Cities Seek Role in Upgrading Environment World Mayors Share Ideas on Garbarge, Too Little Housing, and Too Many Cars
Lucia Mouat, writer of The Christian Science Monitor, The Christian Science Monitor
THE world's major cities are sending an advance message to the United Nations Conference on Environment and Development (UNCED), scheduled to be held in Rio de Janeiro next June. The message is that the conference needs their input and cooperation to succeed and that they are ready to give it.
Leading officials of 22 major cities - from Beijing to New Delhi and Mexico City to New York - are expected to sign a declaration to that effect this afternoon here at a Montreal hotel. They have been attending the Third Summit of the World's Major Cities, an idea launched by Tokyo's top official in 1985. This is the first meeting to focus on one topic: the environment.
Seated along two sides of a long table appropriately covered by a green table cloth, the city leaders commiserated over many of their common problems - from traffic to garbage - and agreed that these are at the root of many of the world's worst pollution problems. That fact makes their response all the more important to the rest of the world. Few leaders present had any quarrel with UNCED Secretary-General Maurice Strong's assertion at the conference that "the battle for the survival of the planet will be won or lost in the cities."
By the year 2000 more than 50 percent of the world's population will be city dwellers. Most will live in the developing world.
Though the cities represented at the summit are at vastly different stages of development, they agreed that development strategy in all cities must change.
Mayor Jean Dore of Montreal, chairman of the summit, said environment must be at the heart of the new approach. "It is urgent for us ... to put an end to the daily aggression on the environment," he said.
UNCED chief Strong said that lifestyles of the well-to-do must also change. Existing patterns of production and consumption of resources, he said, have put the whole human community "at risk." Noting that many cities are taking strong steps to restrict private car use, he said he would not be surprised if small vehicles someday are made available on a pay-as-you-use basis in congested urban areas.
Tokyo Gov. (mayor) Shunichi Suzuki, particularly commended by Strong for his vigorous efforts against air and water pollution in recent years, spoke of his city's promotion of recycling and use of waste to produce heat and electricity.
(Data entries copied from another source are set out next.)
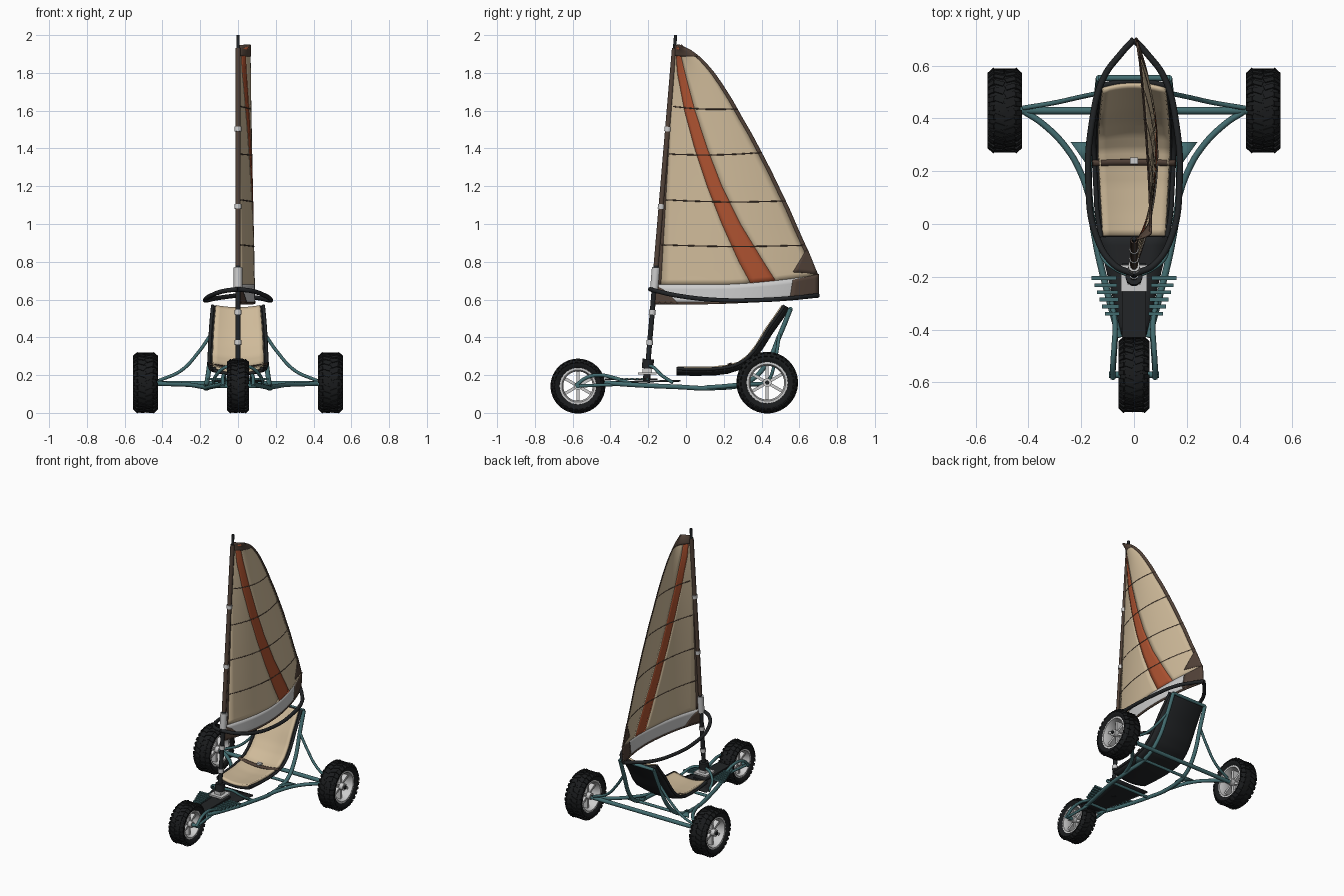
import bpy, bmesh
from math import sin, cos, pi, radians
from mathutils import Matrix, Vector

if "Cube" in bpy.data.objects:
    bpy.data.objects.remove(bpy.data.objects["Cube"])

def mat(name, *c):
    m = bpy.data.materials.new(name)
    m.diffuse_color = (*c, 1)
    m.use_nodes = True
    m.node_tree.nodes["Principled BSDF"].inputs["Base Color"].default_value = m.diffuse_color
    return m

TEAL = mat("teal paint", .055, .15, .16)
CLOTH = mat("sail cloth", .62, .49, .32)
RUST = mat("rust stripe", .42, .085, .03)
BROWN = mat("brown trim", .085, .055, .04)
BLACK = mat("black", .016, .018, .02)
RUBBER = mat("rubber", .01, .011, .012)
SILVER = mat("silver", .55, .55, .53)
CLEAR = mat("window", .95, .95, .95)

def finish(ob, m, angle=40):
    ob.data.materials.clear()
    ob.data.materials.append(m)
    bpy.ops.object.select_all(action='DESELECT')
    ob.select_set(True)
    bpy.context.view_layer.objects.active = ob
    if ob.type == 'CURVE':
        bpy.ops.object.convert(target='MESH')
    bpy.ops.object.shade_smooth_by_angle(angle=radians(angle))
    return ob

def from_bm(name, bm, m):
    bmesh.ops.recalc_face_normals(bm, faces=bm.faces)
    me = bpy.data.meshes.new(name)
    bm.to_mesh(me)
    bm.free()
    ob = bpy.data.objects.new(name, me)
    bpy.context.collection.objects.link(ob)
    return finish(ob, m)

def tube(name, pts, r, m, straight=False):
    cu = bpy.data.curves.new(name, 'CURVE')
    cu.dimensions, cu.bevel_depth, cu.bevel_resolution = '3D', r, 3
    cu.use_fill_caps, cu.resolution_u = True, 1 if straight else 8
    s = cu.splines.new('BEZIER')
    s.bezier_points.add(len(pts) - 1)
    for b, p in zip(s.bezier_points, pts):
        b.co = p
        b.handle_left_type = b.handle_right_type = 'VECTOR' if straight else 'AUTO'
    ob = bpy.data.objects.new(name, cu)
    bpy.context.collection.objects.link(ob)
    return finish(ob, m)

def pair(name, pts, r, m, straight=False):
    for side, s in (("right", 1), ("left", -1)):
        tube(f"{side}_{name}", [(s * x, y, z) for x, y, z in pts], r, m, straight)

def sheet(name, f, nu, nv, m, thick, offset=0):
    bm = bmesh.new()
    g = [[bm.verts.new(f(i / nu, j / nv)) for i in range(nu + 1)] for j in range(nv + 1)]
    for j in range(nv):
        for i in range(nu):
            bm.faces.new((g[j][i], g[j][i + 1], g[j + 1][i + 1], g[j + 1][i]))
    ob = from_bm(name, bm, m)
    mod = ob.modifiers.new("thickness", 'SOLIDIFY')
    mod.thickness, mod.offset = thick, offset
    return ob

def boxes(name, mats, m):
    bm = bmesh.new()
    for mx in mats:
        bmesh.ops.create_cube(bm, size=1, matrix=mx)
    return from_bm(name, bm, m)

def box(x, y, z, sx, sy, sz):
    return Matrix.Translation((x, y, z)) @ Matrix.Diagonal((sx, sy, sz, 1))

def lathe(name, prof, c, m, n=40, closed=True):
    bm = bmesh.new()
    rings = [[bm.verts.new((c[0] + x, c[1] + r * cos(2 * pi * k / n), c[2] + r * sin(2 * pi * k / n)))
              for k in range(n)] for x, r in prof]
    for a in range(len(rings) if closed else len(rings) - 1):
        p, q = rings[a], rings[(a + 1) % len(rings)]
        for k in range(n):
            bm.faces.new((p[k], p[(k + 1) % n], q[(k + 1) % n], q[k]))
    return from_bm(name, bm, m)

def interp(tab, x, col=1):
    if x <= tab[0][0]:
        return tab[0][col]
    for a, b in zip(tab, tab[1:]):
        if x <= b[0]:
            return a[col] + (b[col] - a[col]) * (x - a[0]) / (b[0] - a[0])
    return tab[-1][col]

# Wheels: tyre, tread lugs, rim, spokes, hub
def wheel(name, c, R, w):
    h, b, ri = w / 2, R - .005, R * .66
    lathe(name + "_tyre", [(-h * .75, ri), (-h * .97, R * .76), (-h, R * .86), (-h * .88, b * .96), (-h * .6, b),
                           (h * .6, b), (h * .88, b * .96), (h, R * .86), (h * .97, R * .76), (h * .75, ri)], c, RUBBER)
    lugs = []
    for k in range(28):
        for s in (-1, 1):
            rot = Matrix.Translation(c) @ Matrix.Rotation(2 * pi * (k + .25 * s) / 28, 4, 'X')
            lugs.append(rot @ Matrix.Translation((s * h * .36, 0, R - .007)) @ Matrix.Rotation(s * .35, 4, 'Z')
                        @ Matrix.Diagonal((h * .66, R * .13, .012, 1)))
            lugs.append(rot @ Matrix.Translation((s * h * .84, 0, R * .925)) @ Matrix.Rotation(s * .75, 4, 'Y')
                        @ Matrix.Diagonal((h * .5, R * .12, .012, 1)))
    boxes(name + "_tread", lugs, RUBBER)
    lathe(name + "_rim", [(-h * .8, ri + .004), (-h * .8, ri - .008), (-h * .4, ri - .016), (h * .4, ri - .016),
                          (h * .8, ri - .008), (h * .8, ri + .004)], c, SILVER)
    boxes(name + "_spokes", [Matrix.Translation(c) @ Matrix.Rotation(pi * k / 3, 4, 'X') @
                             box(0, 0, ri * .53, h * .7, .016, ri * .85) for k in range(6)], SILVER)
    tube(name + "_hub", [(c[0] - h * .8, *c[1:]), (c[0] + h * .8, *c[1:])], R * .15, SILVER, True)
    tube(name + "_hub_cap", [(c[0] - h * .95, *c[1:]), (c[0] + h * .95, *c[1:])], R * .07, BLACK, True)

wheel("front_wheel", (0, -.572, .142), .142, .108)
wheel("right_wheel", (.49, .43, .16), .16, .12)
wheel("left_wheel", (-.49, .43, .16), .16, .12)

# Frame tubes
pair("side_rail", [(.055, -.43, .16), (.09, -.3, .15), (.148, -.05, .138), (.172, .15, .132), (.165, .32, .16),
                   (.152, .42, .25), (.138, .5, .42), (.132, .553, .55)], .013, TEAL)
pair("fork_arm", [(.08, -.585, .142), (.08, -.53, .185), (.075, -.46, .2), (.072, -.38, .185), (.085, -.29, .155)], .01, TEAL)
pair("lower_fork_arm", [(.08, -.58, .142), (.066, -.38, .15)], .009, TEAL, True)
tube("front_axle", [(-.095, -.572, .142), (.095, -.572, .142)], .012, TEAL, True)
tube("rear_axle", [(-.46, .43, .155), (.46, .43, .155)], .014, TEAL, True)
pair("upper_brace", [(.42, .44, .17), (.3, .46, .225), (.21, .48, .32), (.14, .495, .42)], .009, TEAL)
pair("lower_brace", [(.43, .435, .155), (.34, .375, .152), (.25, .28, .148), (.2, .19, .14), (.168, .1, .134)], .012, TEAL)
tube("seat_top_bar", [(-.135, .553, .55), (.135, .553, .55)], .011, TEAL, True)
for i, (hw, y, z) in enumerate([(.165, .3, .15), (.155, -.04, .14), (.08, -.36, .155)]):
    tube(f"cross_tube_{i}", [(-hw, y, z), (hw, y, z)], .01, TEAL, True)
for s in (1, -1):
    sheet("gusset_plate", lambda u, v: (s * (.16 + u * .08 * (1 - .8 * (1 - v))), .22 + .09 * v, .147), 1, 1, TEAL, .006)

# Floor and foot rests
sheet("floor_panel", lambda u, v: ((2 * u - 1) * (.045 + .095 * v), -.43 + .4 * v, .162 + .008 * v), 4, 8, BLACK, .01)
boxes("centre_floor_plate", [box(0, -.29, .178, .09, .28, .01)], BLACK)
boxes("foot_rest_slats", [box(s * (.083 + .006 * k), -.34 + .027 * k, .18, .055 + .008 * k, .014, .012)
                          for s in (1, -1) for k in range(6)], TEAL)
pair("mast_brace", [(.13, -.07, .16), (.115, -.13, .2), (.07, -.17, .24), (.015, -.195, .25)], .009, TEAL)

# Seat: dark shell, padded cover, straps
SEAT = [(-.05, .205), (.05, .203), (.15, .205), (.22, .214), (.29, .236), (.35, .28), (.4, .34), (.45, .42), (.5, .49), (.545, .555)]
def seat(hw, lift, v0=0, v1=1):
    def f(u, v):
        t = (v0 + (v1 - v0) * v) * (len(SEAT) - 1)
        i = min(int(t), len(SEAT) - 2)
        p, q = Vector(SEAT[i]), Vector(SEAT[i + 1])
        pos = p.lerp(q, t - i)
        a = max(0, min(1, (pos.x - .2) / .25))
        s = 2 * u - 1
        d = lift + .022 * s * s
        w = hw + .018 * sin(pi * (v0 + (v1 - v0) * v))
        return (s * w, pos.x - d * .85 * a, pos.y + d * (1 - .5 * a))
    return f
sheet("seat_shell", seat(.132, 0), 10, 36, BLACK, .014)
sheet("seat_pad", seat(.117, .013, .005, .99), 10, 36, CLOTH, .014)
sheet("seat_strap", seat(.14, .023, .34, .38), 10, 2, BROWN, .006)
boxes("seat_buckle", [box(0, .24, .255, .03, .025, .012)], SILVER)
pair("seat_edge", [(.125, -.05, .235)] + [seat(.134, .006)(1, k / 10) for k in range(1, 11)], .009, BLACK)

# Mast, step and collars
def luff(z):
    return -.2 + (z - .28) * .145 / 1.72
def mast(name, z0, z1, r, m):
    tube(name, [(0, luff(z0), z0), (0, luff(z1), z1)], r, m, True)
mast("mast", .24, 1.3, .014, BLACK)
mast("mast_top", 1.3, 2.0, .009, BLACK)
mast("luff_sleeve", .78, 1.93, .0145, BROWN)
mast("mast_step", .235, .285, .032, BLACK)
mast("boom_clamp", .65, .77, .023, SILVER)
for i, z in enumerate((.36, .52, 1.08, 1.49)):
    mast(f"mast_collar_{i}", z, z + .025, .0185, SILVER)
boxes("mast_base_plate", [box(0, -.205, .208, .1, .1, .012), box(0, -.205, .22, .05, .05, .03)], SILVER)
mast("mast_socket", .16, .24, .02, BLACK)

# Wishbone boom
pair("wishbone_boom", [(0, .7, .622), (.05, .645, .616), (.115, .555, .607), (.16, .38, .597), (.173, .16, .598),
                       (.145, -.04, .62), (.075, -.155, .645), (0, -.19, .655)], .012, BLACK)

# Sail surface
LEECH = [(.62, .7), (.73, .697), (.85, .65), (.96, .6), (1.08, .548), (1.18, .5), (1.28, .452), (1.38, .4), (1.48, .347),
         (1.56, .3), (1.65, .25), (1.73, .2), (1.8, .152), (1.86, .1), (1.905, .05), (1.93, .01), (1.945, -.025)]
STRIPE = [(.69, .34, .48), (.8, .28, .41), (1.0, .19, .288), (1.2, .112, .19), (1.4, .046, .113), (1.6, -.008, .048),
          (1.8, -.045, -.005), (1.945, -.055, -.038)]
def leech(z):
    return interp(LEECH, z)
def sail_x(y, z):
    t = max(0, (z - .58) / 1.365)
    u = max(0, min(1, (y - luff(z)) / (leech(z) - luff(z))))
    return .088 * (1 - .7 * t) * 4 * u * (1 - u) + .06 * t ** .8 * u
def on_sail(y, z):
    return (sail_x(y, z), y, z)
def foot(y):
    return .68 + .05 * max(0, (y - .2) / .5) ** 1.5
def hem(y):
    return .578 + .035 * max(0, (y - .1) / .6) ** 1.5
def sleeve_edge(z):
    return luff(z) + .035 * (1.96 - z) / 1.3
def band_edge(z):
    return max(leech(z) - .022, interp(STRIPE, z, 2))
def panel(b0, b1):
    def f(u, v):
        z = .68 + v * 1.265
        for _ in range(4):
            y = b0(z) * (1 - u) + b1(z) * u
            z = foot(y) + v * (1.945 - foot(y))
        return on_sail(y, z)
    return f
s0 = lambda z: max(interp(STRIPE, z, 1), sleeve_edge(z))
s1 = lambda z: interp(STRIPE, z, 2)
for name, a, b, n, m in (("sail_luff_band", luff, sleeve_edge, 2, BROWN), ("sail_front_panel", sleeve_edge, s0, 10, CLOTH),
                         ("sail_stripe", s0, s1, 4, RUST), ("sail_rear_panel", s1, band_edge, 8, CLOTH),
                         ("sail_leech_band", band_edge, leech, 2, BROWN)):
    sheet(name, panel(a, b), n, 48, m, .004)
def strip(lo, hi, y0, y1):
    def f(u, v):
        y = y0 + (y1 - y0) * u
        return on_sail(y, lo(y) + (hi(y) - lo(y)) * v)
    return f
sheet("sail_window", strip(hem, foot, -.165, .697), 28, 4, CLEAR, .003)
sheet("sail_foot_band", strip(lambda y: hem(y) - .003, lambda y: hem(y) + .008, -.17, .7), 28, 1, BROWN, .008)

# Sail corner patches and battens
def quad(a, b, c, d):
    def f(u, v):
        p = Vector(a).lerp(Vector(b), u).lerp(Vector(d).lerp(Vector(c), u), v)
        return on_sail(*p)
    return f
for name, q in (("clew_patch", ((.55, .612), (.702, .615), (.702, .735), (.565, .705))),
                ("leech_patch", ((.565, .745), (.697, .735), (.65, .85), (.64, .87))),
                ("tack_patch", ((-.172, .577), (-.04, .578), (-.1, .64), (-.166, .68))),
                ("head_patch", ((-.065, 1.89), (.06, 1.885), (-.025, 1.948), (-.06, 1.948)))):
    sheet(name, quad(*q), 6, 6, BROWN, .008)
for i, (za, zb) in enumerate(((.89, .888), (1.128, 1.122), (1.37, 1.378), (1.622, 1.61))):
    a, b = luff(za) + .02, leech(zb)
    tube(f"batten_{i}", [on_sail(a + (b - a) * k / 10, za + (zb - za) * k / 10 - .008 * sin(pi * k / 10))
                         for k in range(11)], .0038, BROWN)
Tokyo also wants to make use of waste heat from its subway system. "The time has come to think of city management globally, to pool our wisdom," said Governor Suzuki. …